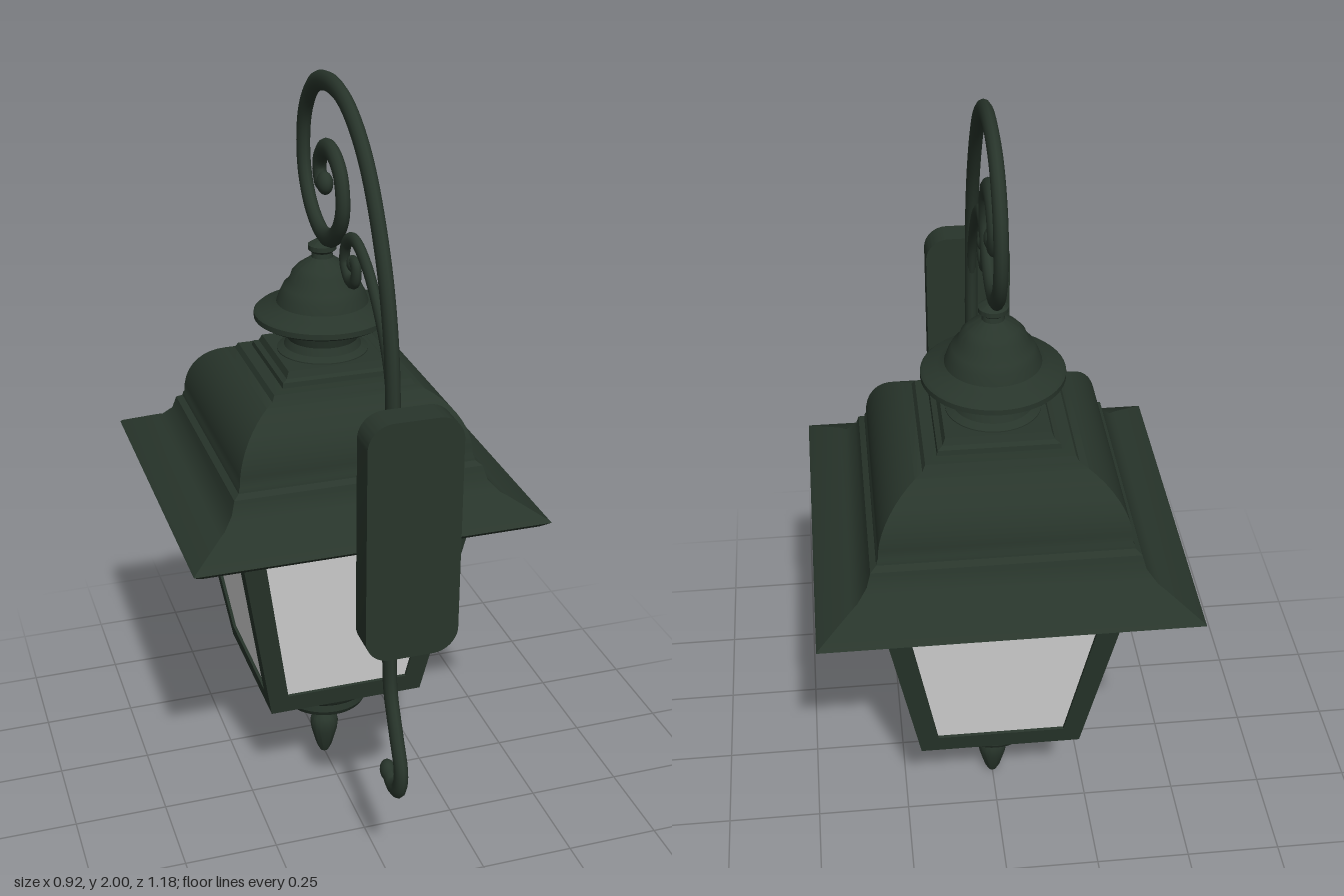
import * as THREE from 'three';
import { toCreasedNormals } from 'three/addons/utils/BufferGeometryUtils.js';

const darkGreen = new THREE.MeshStandardMaterial({ color: 0x28352b });
darkGreen.name = 'dark green metal';
const glass = new THREE.MeshStandardMaterial({ color: 0xdadada, side: THREE.DoubleSide });
glass.name = 'frosted glass';

const LANTERN_Z = -0.125;

function add(parent, name, geometry, material = darkGreen) {
  const mesh = new THREE.Mesh(geometry, material);
  mesh.name = name;
  parent.add(mesh);
  return mesh;
}

// Turned profile, listed from bottom to top as [radius, y]
function turned(profile, segments = 48) {
  const pts = profile.map(([r, y]) => new THREE.Vector2(r, y));
  return toCreasedNormals(new THREE.LatheGeometry(pts, segments), 0.6);
}

// Square profile, listed from bottom to top as [half width, y]
function squareTurned(profile) {
  const pts = profile.map(([h, y]) => new THREE.Vector2(h * Math.SQRT2, y));
  return toCreasedNormals(new THREE.LatheGeometry(pts, 4, Math.PI / 4), 0.5);
}

function trapezoid(ShapeType, y0, half0, y1, half1) {
  const s = new ShapeType();
  s.moveTo(-half0, y0);
  s.lineTo(half0, y0);
  s.lineTo(half1, y1);
  s.lineTo(-half1, y1);
  s.closePath();
  return s;
}

// Flattened scroll through [z, y] points, with a bead on chosen ends
function scroll(parent, name, points, radius, beads) {
  const scrollGroup = new THREE.Group();
  scrollGroup.name = name;
  scrollGroup.scale.x = 0.7;
  const path = new THREE.CatmullRomCurve3(points.map(([z, y]) => new THREE.Vector3(0, y, z)), false, 'centripetal');
  add(scrollGroup, name + 'Bar', new THREE.TubeGeometry(path, 200, radius, 12));
  for (const [z, y, r] of beads) {
    add(scrollGroup, name + 'Bead', new THREE.SphereGeometry(r, 20, 14)).position.set(0, y, z);
  }
  parent.add(scrollGroup);
}

function buildLantern() {
  const lantern = new THREE.Group();
  lantern.name = 'lantern';
  lantern.position.z = LANTERN_Z;

  // Four tilted window frames with glass
  const tilt = Math.atan2(0.101, 0.59);
  const frameShape = trapezoid(THREE.Shape, 0, 0.212, 0.598, 0.313);
  frameShape.holes.push(trapezoid(THREE.Path, 0.054, 0.167, 0.538, 0.245));
  const frameGeo = new THREE.ExtrudeGeometry(frameShape, { depth: 0.016, bevelEnabled: false });
  frameGeo.translate(0, 0, -0.016);
  const paneGeo = new THREE.ShapeGeometry(trapezoid(THREE.Shape, 0.045, 0.172, 0.547, 0.253));
  for (let i = 0; i < 4; i++) {
    const side = new THREE.Group();
    side.name = 'windowSide';
    side.rotation.y = i * Math.PI / 2;
    const panel = new THREE.Group();
    panel.name = 'windowPanel';
    panel.position.set(0, 0.31, 0.212);
    panel.rotation.x = tilt;
    add(panel, 'windowFrame', frameGeo);
    add(panel, 'windowPane', paneGeo, glass).position.z = -0.008;
    side.add(panel);
    lantern.add(side);
  }
  add(lantern, 'floorPlate', new THREE.BoxGeometry(0.42, 0.02, 0.42)).position.y = 0.32;

  // Flared square roof: eave, cove, dome and stepped top
  const roof = [[0, 0.9], [0.44, 0.9], [0.462, 0.918], [0.455, 0.924], [0.375, 0.966],
    [0.36, 0.972], [0.335, 1.0], [0.325, 1.035], [0.31, 1.045], [0.308, 1.055]];
  for (let i = 0; i <= 10; i++) {
    const a = (i / 10) * 1.35;
    roof.push([0.155 + 0.15 * Math.cos(a), 1.06 + 0.165 * Math.sin(a)]);
  }
  roof.push([0.18, 1.235], [0.15, 1.237], [0.148, 1.25], [0.135, 1.255], [0.128, 1.272], [0, 1.272]);
  add(lantern, 'roof', squareTurned(roof));

  // Neck, disc and bell above the roof
  add(lantern, 'roofCap', turned([[0.118, 1.26], [0.118, 1.275], [0.1, 1.285], [0.092, 1.305], [0.1, 1.33],
    [0.125, 1.348], [0.165, 1.355], [0.176, 1.362], [0.176, 1.376], [0.168, 1.383], [0.135, 1.39],
    [0.118, 1.402], [0.11, 1.425], [0.1, 1.445], [0.085, 1.46], [0.078, 1.48], [0.062, 1.497],
    [0.045, 1.508], [0.028, 1.52], [0.026, 1.532], [0.036, 1.54], [0.036, 1.552], [0.02, 1.562], [0, 1.564]]));

  // Stepped base and drop finial
  add(lantern, 'baseFinial', turned([[0, 0], [0.012, 0.004], [0.022, 0.025], [0.037, 0.08], [0.04, 0.105],
    [0.036, 0.125], [0.026, 0.138], [0.026, 0.15], [0.032, 0.165], [0.052, 0.175], [0.085, 0.182],
    [0.09, 0.195], [0.115, 0.2], [0.123, 0.215], [0.12, 0.238], [0.13, 0.242], [0.145, 0.255],
    [0.152, 0.275], [0.17, 0.28], [0.176, 0.29], [0.176, 0.312]]));
  return lantern;
}

function buildBracket() {
  const bracket = new THREE.Group();
  bracket.name = 'wallBracket';

  // Wall plate with rounded corners
  const w = 0.115, y0 = 0.765, y1 = 1.38, r = 0.062;
  const plate = new THREE.Shape();
  plate.absarc(w - r, y1 - r, r, 0, Math.PI / 2, false);
  plate.absarc(r - w, y1 - r, r, Math.PI / 2, Math.PI, false);
  plate.absarc(r - w, y0 + r, r, Math.PI, Math.PI * 1.5, false);
  plate.absarc(w - r, y0 + r, r, Math.PI * 1.5, Math.PI * 2, false);
  const plateGeo = new THREE.ExtrudeGeometry(plate, { depth: 0.075, bevelEnabled: false, curveSegments: 8 });
  add(bracket, 'wallPlate', toCreasedNormals(plateGeo, 0.6)).position.z = 0.515;

  // Struts between plate and arm
  for (const y of [0.967, 1.19]) {
    const strut = add(bracket, 'strut', new THREE.CylinderGeometry(0.012, 0.012, 0.1, 16));
    strut.rotation.x = Math.PI / 2;
    strut.position.set(0, y, 0.475);
  }

  // Main arm from the lower hook to the large spiral
  scroll(bracket, 'mainArm', [[0.435, 0.325], [0.475, 0.308], [0.518, 0.328], [0.532, 0.385], [0.49, 0.475],
    [0.445, 0.57], [0.432, 0.666], [0.432, 0.9], [0.432, 1.13], [0.43, 1.32], [0.405, 1.505], [0.342, 1.68],
    [0.22, 1.86], [0.077, 1.955], [-0.06, 1.975], [-0.19, 1.94], [-0.273, 1.843], [-0.28, 1.715],
    [-0.22, 1.626], [-0.114, 1.582], [-0.013, 1.61], [0.045, 1.684], [0.029, 1.77], [-0.04, 1.812],
    [-0.109, 1.8], [-0.146, 1.753], [-0.13, 1.712], [-0.1, 1.715]], 0.0245,
  [[0.435, 0.325, 0.029], [-0.1, 1.717, 0.029]]);

  // Small branch scroll
  scroll(bracket, 'branchScroll', [[0.427, 1.32], [0.39, 1.435], [0.31, 1.546], [0.22, 1.62], [0.14, 1.647],
    [0.077, 1.62], [0.061, 1.568], [0.098, 1.536], [0.146, 1.55], [0.15, 1.588], [0.125, 1.59]], 0.0175,
  [[0.125, 1.585, 0.021]]);
  return bracket;
}

export function createModel() {
  const model = new THREE.Group();
  model.name = 'wallLantern';
  model.add(buildLantern(), buildBracket());
  return model;
}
○ ○ ○ ○ ○ ○ ○
### Task prompt
Which lines of the data above contain "from"? Copy each one.

### Response to the task
import * as THREE from 'three';
import { toCreasedNormals } from 'three/addons/utils/BufferGeometryUtils.js';
// Turned profile, listed from bottom to top as [radius, y]
// Square profile, listed from bottom to top as [half width, y]
  // Main arm from the lower hook to the large spiral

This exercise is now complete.